Pictures of celebs on holiday used to be the currency of professional paparazzi. Hiding behind a parasol with a long lens, bribing bell boys and blagging access to private beaches were all part of the dark arts of securing the glamorous images of holidaying stars sunbathing in the Seychelles, frolicking in Florida or canoodling in the Caribbean.
Newspapers and magazines knew a good thing when they saw it and such shots became a staple of tabloid coverage. They provided and instant hit of sun, sea, sand and celebrity: with the most sought after exclusives snapped up for large sums.
Some celebs sued, some decided to stay indoors. The smarter, or perhaps the more desperate, decided to get in on the act themselves. The art of the set up pap shot was born, with agency photographers commissioned (at arm’s length) by the celeb or their PR, to photograph their holiday in a flattering light in return for the newspaper coverage and sometimes a share of the profits.
Now, the celeb agencies are being cut out. Via Instagram, Facebook and Twitter, celebs are taking and uploading their own holiday snaps and sharing them with their audience (and the tabloids) directly.
Rihanna has recently been posting snaps of her holidays to her near 55 million worldwide Facebook fan base, while British favourite Kelly Brook has been uploading her ubiquitous bikini shots from the beaches of Brazil and elsewhere on Tumblr. The previously social media shy Beyoncé also got in on the act, launching her official Tumblr site with a host of personal photos. All have been lapped up by the UK tabloid press, almost unable to believe their luck at a stream of A list images delivered to them free of fees and legalities.
However, while the papers revel in free photo spreads now, they’ll surely be wise to the longer term situation it creates. Like in so many areas of this new 21st century media, the traditional channels of photo distribution are becoming secondary. The ability to connect directly with fans has made Rihanna and others their own publishing houses. Celebs are publishing on their own terms, using exclusive photos, not as something to be protected and controlled, but as free content to share and widen their fan-base and their ‘brand’. Social media has been the game-changer creating a new mind-set that would have been unthinkable just a few years ago.
And it’s not just sun kissed celebs. Although The Sun bought up the rights to Bolton footballer Fabrice Muamba’s story of his recovery from a cardiac arrest on the pitch, the first pictures of Muwamba following his recovery were issued by his fiancée on Twitter . What, in a previous era would have been an exclusive photo worth maybe several hundred thousand pounds, now snapped on a smart-phone and issued for free on Twitter. Amid the mass goodwill and concern that Muwamba’s fight for life generated, it seemed a fitting touch.

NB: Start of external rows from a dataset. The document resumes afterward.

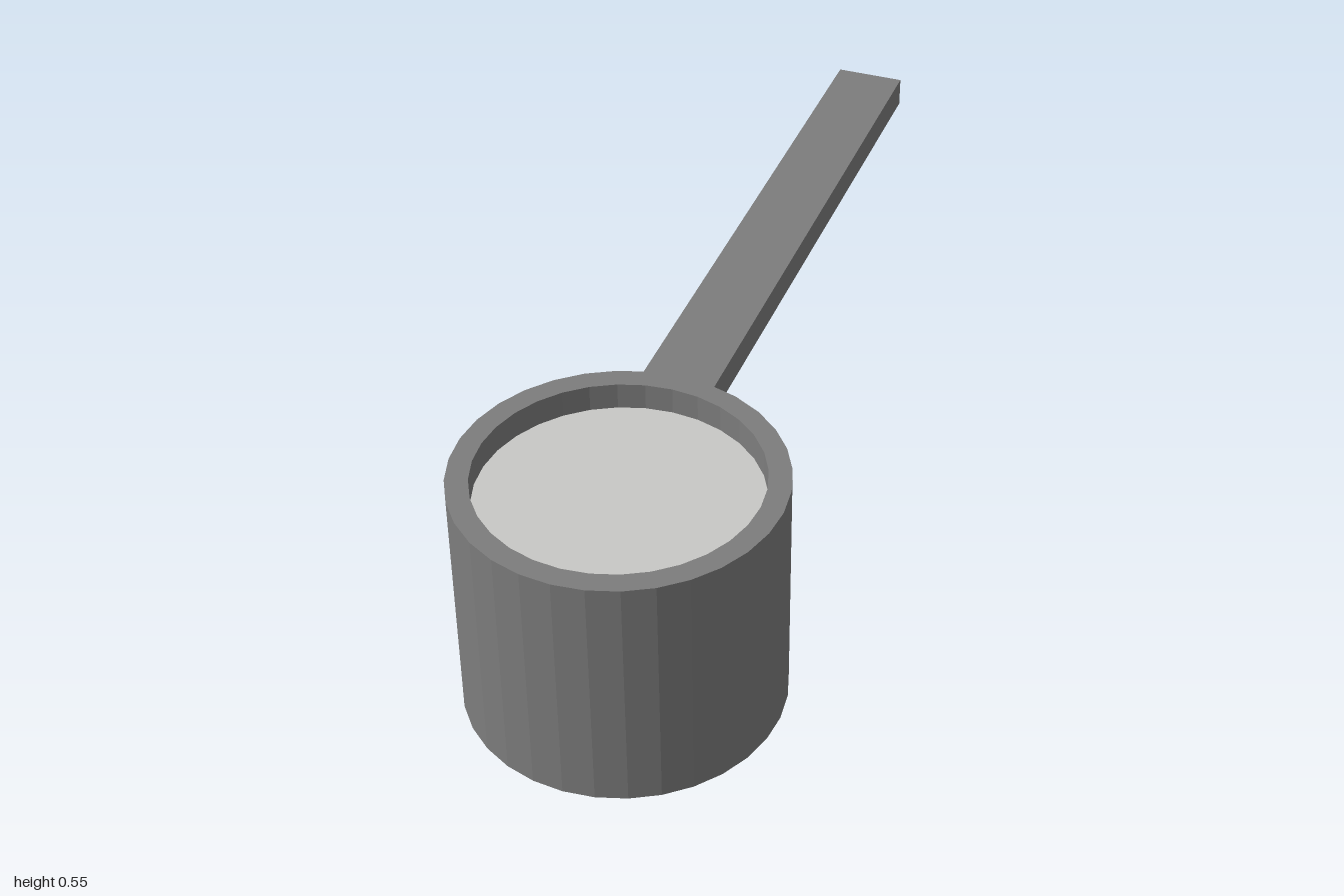
import * as THREE from 'three';
import { toCreasedNormals } from 'three/addons/utils/BufferGeometryUtils.js';

export function createModel() {
  const model = new THREE.Group();
  const metal = new THREE.MeshStandardMaterial({ name: 'grey metal', color: 0x7d7d7d });
  const pale = new THREE.MeshStandardMaterial({ name: 'pale contents', color: 0xc8c8c6 });

  const segments = 32, radius = 0.34, inner = 0.293, height = 0.547, centreZ = 0.66;

  const add = (name, geometry, material, x, y, z) => {
    const mesh = new THREE.Mesh(geometry, material);
    mesh.name = name;
    mesh.position.set(x, y, z);
    model.add(mesh);
    return mesh;
  };

  // Faceted cup with a thick wall and a floor
  const profile = [
    [0, 0], [radius, 0], [radius, height], [inner, height], [inner, 0.05], [0, 0.05],
  ].map(([x, y]) => new THREE.Vector2(x, y));
  const cupGeometry = toCreasedNormals(new THREE.LatheGeometry(profile, segments), 0.1);
  add('cup', cupGeometry, metal, 0, 0, centreZ);

  // Level surface of the contents, a little below the rim
  const surface = add('contents', new THREE.CircleGeometry(inner, segments), pale, 0, 0.488, centreZ);
  surface.rotation.x = -Math.PI / 2;

  // Straight flat handle, let into the wall and flush with the rim
  const handleFront = 0.345, handleBack = -1, thickness = 0.066;
  add('handle', new THREE.BoxGeometry(0.155, thickness, handleFront - handleBack), metal,
    0, height - thickness / 2, (handleFront + handleBack) / 2);

  return model;
}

Post by Tim Kerr, Joint Managing Director @ TNR Communications